● **WHAT THE EXERCISE ASKS**
Restate word for word the lines of the entries below, starting with the line that holds "ob = bpy.data.objects.new(name, me)" and ending with the line that holds "steel post, flanges", and no others.

● **EXCERPTED RECORDS**
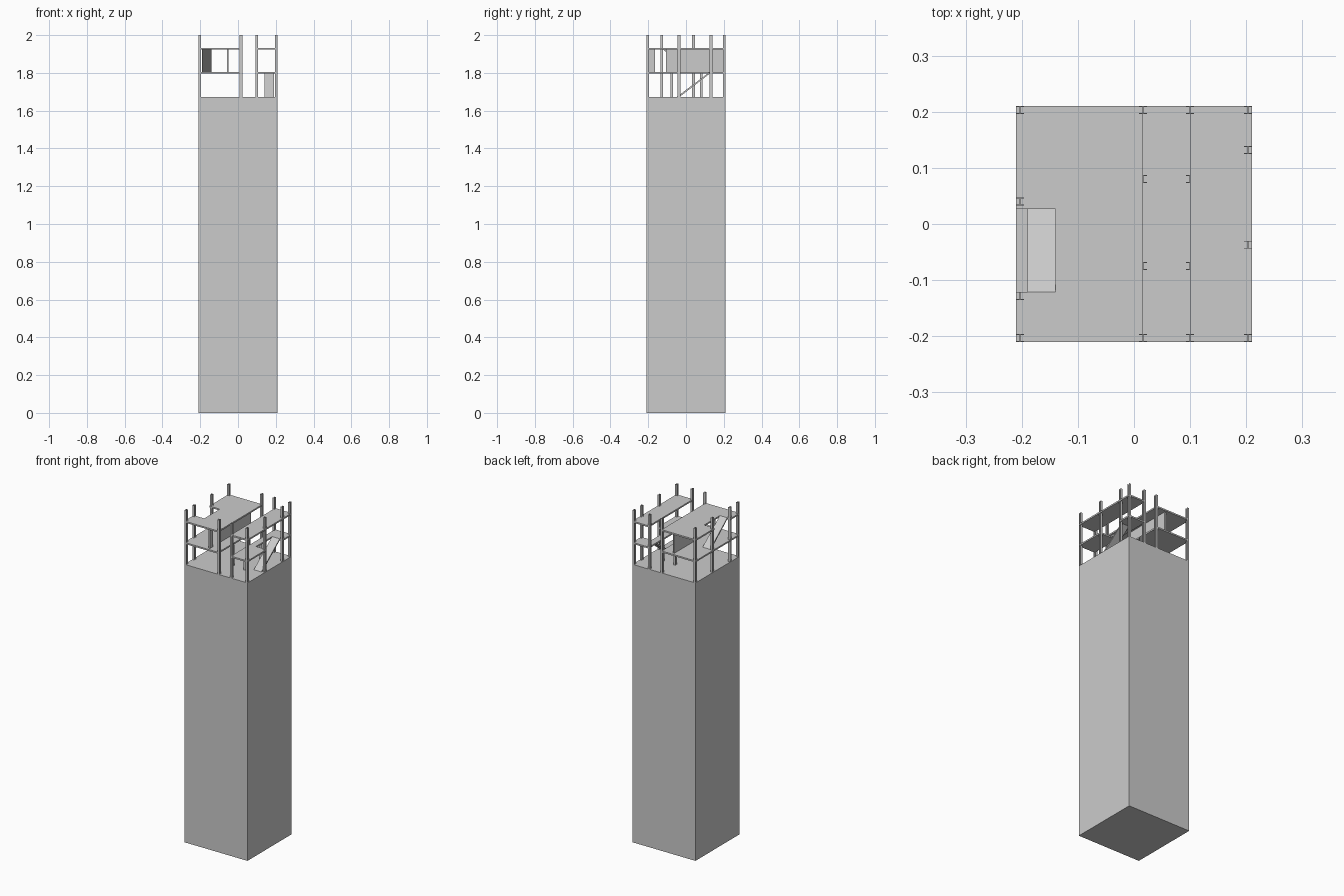
import bpy, bmesh
from math import pi

if "Cube" in bpy.data.objects:
    bpy.data.objects.remove(bpy.data.objects["Cube"])

TOP, LOW, HIGH, R = 1.672, 1.80, 1.928, 0.21   # podium top, floor levels, half width
SLAB = 0.009


def extrude(name, pts, axis, a, b):
    """Extrude a closed 2D profile from a to b along x or z."""
    place = {'x': lambda p, t: (t, p[0], p[1]), 'z': lambda p, t: (p[0], p[1], t)}[axis]
    bm = bmesh.new()
    lo = [bm.verts.new(place(p, a)) for p in pts]
    hi = [bm.verts.new(place(p, b)) for p in pts]
    bm.faces.new(lo[::-1])
    bm.faces.new(hi)
    for i in range(len(pts)):
        j = (i + 1) % len(pts)
        bm.faces.new((lo[i], lo[j], hi[j], hi[i]))
    bmesh.ops.recalc_face_normals(bm, faces=bm.faces)
    me = bpy.data.meshes.new(name)
    bm.to_mesh(me)
    bm.free()
    ob = bpy.data.objects.new(name, me)
    bpy.context.collection.objects.link(ob)
    return ob


def box(name, x0, x1, y0, y1, z0, z1):
    return extrude(name, [(x0, y0), (x1, y0), (x1, y1), (x0, y1)], 'z', z0, z1)


def column(name, x, y, z1):
    """I-section steel post, flanges facing front and back."""
    w, t, f = 0.007, 0.001, 0.0055
    half = [(-w, -w), (w, -w), (w, -f), (t, -f), (t, f), (w, f), (w, w)]
    pts = half + [(-w, w), (-w, f), (-t, f), (-t, -f), (-w, -f)]
    extrude(name, [(x + u, y + v) for u, v in pts], 'z', TOP, z1)


# solid tower body
box("tower_body", -R, R, -R, R, 0, TOP)

# perimeter columns
E = 0.203
spots = [(x, s * E) for x in (-E, 0.016, 0.10, E) for s in (-1, 1)]
spots += [(-E, 0.04), (-E, -0.128), (E, 0.132), (E, -0.037)]
for x, y in spots:
    column("perimeter_column", x, y, 2.0)

# short inner columns under the first floor
for x in (0.016, 0.10):
    for y in (-0.075, 0.08):
        column("inner_column", x, y, LOW)

# floor plates on both sides of the atrium, notched for the stairs
left, right = 0.016, 0.10
for name, z in (("first_floor", LOW), ("second_floor", HIGH)):
    z0, z1 = z - SLAB / 2, z + SLAB / 2
    if z == HIGH:
        pts = [(-R, -R), (left, -R), (left, R), (-R, R),
               (-R, 0.027), (-0.14, 0.027), (-0.14, -0.121), (-R, -0.121)]
        extrude(name + "_left", pts, 'z', z0, z1)
        box(name + "_right", right, R, -R, R, z0, z1)
    else:
        box(name + "_left", -R, left, -R, R, z0, z1)
        pts = [(right, -R), (R, -R), (R, -0.03), (0.14, -0.03),
               (0.14, 0.125), (R, 0.125), (R, R), (right, R)]
        extrude(name + "_right", pts, 'z', z0, z1)

# sloping stair flights
h = SLAB / 2
extrude("lower_stair", [(-0.05, TOP), (-0.035, TOP), (0.125, LOW - h), (0.125, LOW + h)],
        'x', 0.14, 0.19)
extrude("upper_stair", [(0.042, LOW + h), (0.027, LOW + h), (-0.121, HIGH - h), (-0.121, HIGH + h)],
        'x', -0.19, -0.14)

# partition wall with a doorway
for name, y0, y1 in (("partition_short", -0.196, -0.165), ("partition_long", -0.105, 0.196)):
    box(name, -0.059, -0.05, y0, y1, LOW + h, HIGH - h)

● **RESULT FOR THIS TASK**
    ob = bpy.data.objects.new(name, me)
    bpy.context.collection.objects.link(ob)
    return ob


def box(name, x0, x1, y0, y1, z0, z1):
    return extrude(name, [(x0, y0), (x1, y0), (x1, y1), (x0, y1)], 'z', z0, z1)


def column(name, x, y, z1):
    """I-section steel post, flanges facing front and back."""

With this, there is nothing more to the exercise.